There are many chances for congenital anomalies to form while a child is still developing. One of the locations these anatomic anomalies occur is in the penis and other external genitalia. Typically, urethral abnormalities in male children are noticeable by examining external genitalia, whereas in females, these abnormalities may be present without any malformation of the external genitalia structures. The only time that surgery is necessary is if function of the urethra is impaired. However, some patients may seek surgery for cosmetic reasons. Here are some of the most common penile and urethral anomalies, and a few rare conditions.
Chordee is a common condition in males but it is rarely noticed until puberty. Essentially, it is a malformation of the penis in its erect form. The primary cause of this condition is a course, fibrous tissue that runs alongside the path of the corpus spongiosum. A secondary cause of the condition is usually diagnosed as a difference in size between the two corpora inside the penile structure. Episdpadias, typically the urethra opens at the tip of the penis. However, in rare circumstances, the urethra opens on the penile shaft. This opening can be either partial or complete. Unfortunately, this condition can lead to incontinence and almost always requires penile reconstruction.

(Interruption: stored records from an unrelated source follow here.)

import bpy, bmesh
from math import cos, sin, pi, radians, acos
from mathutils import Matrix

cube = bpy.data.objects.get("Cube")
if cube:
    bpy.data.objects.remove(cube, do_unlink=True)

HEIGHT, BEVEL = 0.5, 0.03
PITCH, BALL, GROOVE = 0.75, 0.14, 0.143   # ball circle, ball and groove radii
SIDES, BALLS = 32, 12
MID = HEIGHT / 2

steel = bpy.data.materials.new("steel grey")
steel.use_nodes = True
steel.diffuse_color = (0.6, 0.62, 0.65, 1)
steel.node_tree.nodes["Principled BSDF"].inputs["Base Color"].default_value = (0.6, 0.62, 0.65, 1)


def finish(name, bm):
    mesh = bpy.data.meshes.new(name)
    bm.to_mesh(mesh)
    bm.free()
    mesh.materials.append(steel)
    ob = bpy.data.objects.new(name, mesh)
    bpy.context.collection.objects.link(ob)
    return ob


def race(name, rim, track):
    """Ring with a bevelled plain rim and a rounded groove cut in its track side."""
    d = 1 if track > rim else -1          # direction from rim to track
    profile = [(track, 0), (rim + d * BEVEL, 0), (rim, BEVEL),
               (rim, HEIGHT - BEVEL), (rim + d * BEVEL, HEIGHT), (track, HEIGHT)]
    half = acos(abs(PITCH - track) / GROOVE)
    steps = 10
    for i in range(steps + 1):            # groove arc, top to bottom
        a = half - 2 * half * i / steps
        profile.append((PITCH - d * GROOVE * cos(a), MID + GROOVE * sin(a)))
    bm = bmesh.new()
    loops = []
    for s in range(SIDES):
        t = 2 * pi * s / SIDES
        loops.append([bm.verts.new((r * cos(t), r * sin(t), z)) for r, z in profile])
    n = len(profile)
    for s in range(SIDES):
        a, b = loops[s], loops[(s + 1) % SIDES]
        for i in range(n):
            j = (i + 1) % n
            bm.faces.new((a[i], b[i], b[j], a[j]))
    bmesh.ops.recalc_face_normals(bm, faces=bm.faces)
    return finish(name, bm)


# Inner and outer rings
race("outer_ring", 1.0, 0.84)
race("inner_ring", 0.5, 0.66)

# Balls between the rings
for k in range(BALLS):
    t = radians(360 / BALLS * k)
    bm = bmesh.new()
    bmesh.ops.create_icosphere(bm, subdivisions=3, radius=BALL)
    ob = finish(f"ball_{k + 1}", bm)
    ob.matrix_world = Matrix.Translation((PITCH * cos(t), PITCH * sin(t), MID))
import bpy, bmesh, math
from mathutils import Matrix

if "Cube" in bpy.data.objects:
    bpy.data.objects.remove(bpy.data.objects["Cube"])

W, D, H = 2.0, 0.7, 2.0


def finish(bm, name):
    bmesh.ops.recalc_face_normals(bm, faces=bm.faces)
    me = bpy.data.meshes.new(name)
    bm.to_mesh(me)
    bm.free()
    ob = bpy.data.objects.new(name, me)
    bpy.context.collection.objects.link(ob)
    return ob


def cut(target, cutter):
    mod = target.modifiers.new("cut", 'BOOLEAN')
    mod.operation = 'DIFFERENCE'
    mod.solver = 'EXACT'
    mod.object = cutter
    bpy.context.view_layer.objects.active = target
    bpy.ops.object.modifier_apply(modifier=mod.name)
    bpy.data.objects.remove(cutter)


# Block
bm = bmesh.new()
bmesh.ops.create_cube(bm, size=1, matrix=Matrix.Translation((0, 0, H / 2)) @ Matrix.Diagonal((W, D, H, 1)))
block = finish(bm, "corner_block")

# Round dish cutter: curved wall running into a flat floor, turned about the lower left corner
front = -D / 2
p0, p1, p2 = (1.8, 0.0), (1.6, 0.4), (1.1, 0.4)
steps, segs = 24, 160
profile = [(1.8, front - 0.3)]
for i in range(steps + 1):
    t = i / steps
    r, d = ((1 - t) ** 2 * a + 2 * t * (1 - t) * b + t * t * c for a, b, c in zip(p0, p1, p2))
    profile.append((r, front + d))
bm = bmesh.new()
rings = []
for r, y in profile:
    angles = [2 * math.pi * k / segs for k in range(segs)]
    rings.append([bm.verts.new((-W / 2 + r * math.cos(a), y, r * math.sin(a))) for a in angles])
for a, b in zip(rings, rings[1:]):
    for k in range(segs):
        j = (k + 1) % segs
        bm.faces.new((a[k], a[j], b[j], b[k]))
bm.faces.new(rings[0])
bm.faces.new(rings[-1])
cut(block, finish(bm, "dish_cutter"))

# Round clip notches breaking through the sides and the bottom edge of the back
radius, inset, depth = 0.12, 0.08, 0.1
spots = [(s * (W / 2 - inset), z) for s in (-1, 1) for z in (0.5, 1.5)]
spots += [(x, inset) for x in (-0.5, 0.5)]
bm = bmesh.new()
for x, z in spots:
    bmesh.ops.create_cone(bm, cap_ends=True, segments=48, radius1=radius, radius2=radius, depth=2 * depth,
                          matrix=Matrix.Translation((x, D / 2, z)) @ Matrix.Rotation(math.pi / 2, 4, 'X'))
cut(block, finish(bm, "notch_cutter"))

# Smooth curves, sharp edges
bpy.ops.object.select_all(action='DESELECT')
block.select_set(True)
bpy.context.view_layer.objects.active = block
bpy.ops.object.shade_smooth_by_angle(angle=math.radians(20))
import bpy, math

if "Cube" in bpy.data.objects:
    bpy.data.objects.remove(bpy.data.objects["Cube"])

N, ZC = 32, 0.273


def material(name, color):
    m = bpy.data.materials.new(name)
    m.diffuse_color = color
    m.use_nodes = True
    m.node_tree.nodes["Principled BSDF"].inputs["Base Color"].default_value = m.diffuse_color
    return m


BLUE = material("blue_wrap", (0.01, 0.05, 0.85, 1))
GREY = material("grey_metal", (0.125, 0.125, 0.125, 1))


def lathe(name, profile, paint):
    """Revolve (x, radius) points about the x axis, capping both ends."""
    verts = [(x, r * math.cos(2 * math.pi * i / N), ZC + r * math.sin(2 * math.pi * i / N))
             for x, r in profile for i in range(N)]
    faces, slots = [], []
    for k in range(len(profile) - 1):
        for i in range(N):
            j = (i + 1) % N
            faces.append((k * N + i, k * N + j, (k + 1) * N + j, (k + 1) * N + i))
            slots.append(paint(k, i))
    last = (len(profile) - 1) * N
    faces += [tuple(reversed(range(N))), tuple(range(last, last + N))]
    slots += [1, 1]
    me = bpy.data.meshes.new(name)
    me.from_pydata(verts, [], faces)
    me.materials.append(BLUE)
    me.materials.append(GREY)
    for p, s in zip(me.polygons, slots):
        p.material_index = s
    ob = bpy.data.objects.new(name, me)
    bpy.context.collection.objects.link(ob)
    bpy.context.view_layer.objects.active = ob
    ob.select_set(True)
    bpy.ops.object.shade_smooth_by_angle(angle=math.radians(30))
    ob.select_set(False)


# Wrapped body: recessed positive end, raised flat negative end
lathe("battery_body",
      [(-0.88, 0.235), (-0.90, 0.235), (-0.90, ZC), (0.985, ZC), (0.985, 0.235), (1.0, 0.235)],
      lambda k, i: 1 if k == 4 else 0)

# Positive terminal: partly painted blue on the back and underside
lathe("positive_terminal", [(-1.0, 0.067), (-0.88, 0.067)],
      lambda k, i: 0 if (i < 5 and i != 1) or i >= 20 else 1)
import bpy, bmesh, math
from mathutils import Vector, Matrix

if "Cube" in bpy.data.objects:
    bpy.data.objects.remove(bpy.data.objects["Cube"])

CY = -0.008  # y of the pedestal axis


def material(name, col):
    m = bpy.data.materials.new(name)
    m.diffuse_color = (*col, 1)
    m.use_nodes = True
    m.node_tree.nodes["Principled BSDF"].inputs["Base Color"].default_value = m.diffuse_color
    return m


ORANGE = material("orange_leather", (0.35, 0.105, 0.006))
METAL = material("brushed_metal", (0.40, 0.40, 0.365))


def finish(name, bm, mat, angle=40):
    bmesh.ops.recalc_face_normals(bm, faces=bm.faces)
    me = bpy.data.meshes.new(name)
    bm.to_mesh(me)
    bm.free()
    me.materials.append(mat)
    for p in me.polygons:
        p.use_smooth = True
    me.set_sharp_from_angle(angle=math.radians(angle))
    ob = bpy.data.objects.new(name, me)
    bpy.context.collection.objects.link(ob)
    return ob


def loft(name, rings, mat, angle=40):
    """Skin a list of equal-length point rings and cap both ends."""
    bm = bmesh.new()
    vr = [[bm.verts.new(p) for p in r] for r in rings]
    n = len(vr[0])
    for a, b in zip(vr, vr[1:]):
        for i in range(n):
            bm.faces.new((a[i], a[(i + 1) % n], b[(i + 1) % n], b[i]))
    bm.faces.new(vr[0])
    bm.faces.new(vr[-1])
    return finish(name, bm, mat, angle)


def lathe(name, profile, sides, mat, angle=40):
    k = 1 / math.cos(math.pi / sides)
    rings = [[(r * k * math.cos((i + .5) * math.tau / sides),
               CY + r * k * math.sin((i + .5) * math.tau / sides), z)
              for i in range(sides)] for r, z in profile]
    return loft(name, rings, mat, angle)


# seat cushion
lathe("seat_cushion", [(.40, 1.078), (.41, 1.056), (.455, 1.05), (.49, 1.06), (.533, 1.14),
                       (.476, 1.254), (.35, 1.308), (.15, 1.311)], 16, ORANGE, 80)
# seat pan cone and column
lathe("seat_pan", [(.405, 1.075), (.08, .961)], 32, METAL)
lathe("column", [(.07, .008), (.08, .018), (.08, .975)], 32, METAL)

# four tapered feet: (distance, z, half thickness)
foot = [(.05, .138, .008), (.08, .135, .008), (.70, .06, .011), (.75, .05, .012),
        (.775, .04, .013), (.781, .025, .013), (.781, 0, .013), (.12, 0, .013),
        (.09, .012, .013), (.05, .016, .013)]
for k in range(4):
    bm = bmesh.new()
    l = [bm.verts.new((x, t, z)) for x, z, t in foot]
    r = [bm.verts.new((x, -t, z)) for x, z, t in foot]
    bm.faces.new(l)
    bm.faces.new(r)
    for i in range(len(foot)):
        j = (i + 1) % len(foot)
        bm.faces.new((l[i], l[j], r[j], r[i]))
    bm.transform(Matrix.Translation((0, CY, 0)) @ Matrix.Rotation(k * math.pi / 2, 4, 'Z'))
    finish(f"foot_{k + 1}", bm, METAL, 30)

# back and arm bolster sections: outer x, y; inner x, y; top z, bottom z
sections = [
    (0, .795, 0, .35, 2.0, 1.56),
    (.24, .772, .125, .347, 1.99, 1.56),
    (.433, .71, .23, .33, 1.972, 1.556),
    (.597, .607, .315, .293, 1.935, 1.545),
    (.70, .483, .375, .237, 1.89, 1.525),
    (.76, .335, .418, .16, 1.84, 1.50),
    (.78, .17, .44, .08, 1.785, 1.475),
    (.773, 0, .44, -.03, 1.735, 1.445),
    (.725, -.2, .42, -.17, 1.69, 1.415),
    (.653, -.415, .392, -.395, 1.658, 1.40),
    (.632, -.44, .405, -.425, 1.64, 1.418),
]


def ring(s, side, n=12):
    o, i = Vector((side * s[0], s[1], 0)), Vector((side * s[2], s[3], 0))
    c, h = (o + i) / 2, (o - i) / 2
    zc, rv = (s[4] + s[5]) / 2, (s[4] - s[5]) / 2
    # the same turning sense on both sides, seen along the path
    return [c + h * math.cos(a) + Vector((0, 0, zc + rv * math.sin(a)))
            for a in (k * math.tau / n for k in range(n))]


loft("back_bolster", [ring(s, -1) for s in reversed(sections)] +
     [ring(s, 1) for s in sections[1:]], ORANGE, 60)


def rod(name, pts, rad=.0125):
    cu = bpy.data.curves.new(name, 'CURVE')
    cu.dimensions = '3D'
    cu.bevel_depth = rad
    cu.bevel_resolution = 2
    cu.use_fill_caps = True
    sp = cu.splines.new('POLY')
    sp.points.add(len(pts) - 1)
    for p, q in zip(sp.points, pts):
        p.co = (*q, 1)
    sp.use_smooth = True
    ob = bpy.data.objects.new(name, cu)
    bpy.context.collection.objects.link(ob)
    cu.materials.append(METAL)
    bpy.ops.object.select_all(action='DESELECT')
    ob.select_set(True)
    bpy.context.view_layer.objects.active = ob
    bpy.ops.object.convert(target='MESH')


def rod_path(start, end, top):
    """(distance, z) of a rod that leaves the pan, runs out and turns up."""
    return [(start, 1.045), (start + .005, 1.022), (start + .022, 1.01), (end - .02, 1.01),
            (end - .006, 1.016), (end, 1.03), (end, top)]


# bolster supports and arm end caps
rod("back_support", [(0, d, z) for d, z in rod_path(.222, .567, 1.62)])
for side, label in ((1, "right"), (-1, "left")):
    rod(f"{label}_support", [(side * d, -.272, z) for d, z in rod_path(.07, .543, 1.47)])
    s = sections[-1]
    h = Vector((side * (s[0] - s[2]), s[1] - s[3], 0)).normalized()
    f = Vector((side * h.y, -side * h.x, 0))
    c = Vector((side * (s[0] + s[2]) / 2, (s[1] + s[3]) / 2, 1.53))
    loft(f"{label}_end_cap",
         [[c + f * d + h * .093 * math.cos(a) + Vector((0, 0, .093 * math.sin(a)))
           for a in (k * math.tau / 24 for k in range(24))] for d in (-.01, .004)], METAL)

Other Penile Anomalies
Phimosis is one of the common anomalies that medical professionals see in infants, children, and adults. This condition prevents the foreskin from retracting. This condition can either be acquired or congenital.
Paraphimosis is common and is the inability of the foreskin to retract distally over the head of the penis. Most cases of paraphimosis require circumcision to correct the condition. This can be a dangerous condition and is considered an emergency and should immediately be treated by a urologist. Not only does this condition restrict urine flow, it blood flow and causes swelling and potentially severe pain.
At times, uncircumcised males suffer from a condition known as a tight frenulum, which can cause a lot of discomfort. This is a condition caused when the foreskin does not retract completely, which can cause bleeding when during an erection, or other retraction. Sometimes, this condition resolves on its own. However, if this condition becomes severe, surgery may be required to correct the condition.
While some of these conditions are congenital and present at birth, others develop with age, or specific situations. Not all these conditions are preventable, but some can be avoided with proper self-maintenance and regular sexual health checkups. As you can see, there are several conditions that are directly related to being uncircumcised. Proper self-care may prevent some of these conditions from occurring, but sometimes, the conditions are unpreventable.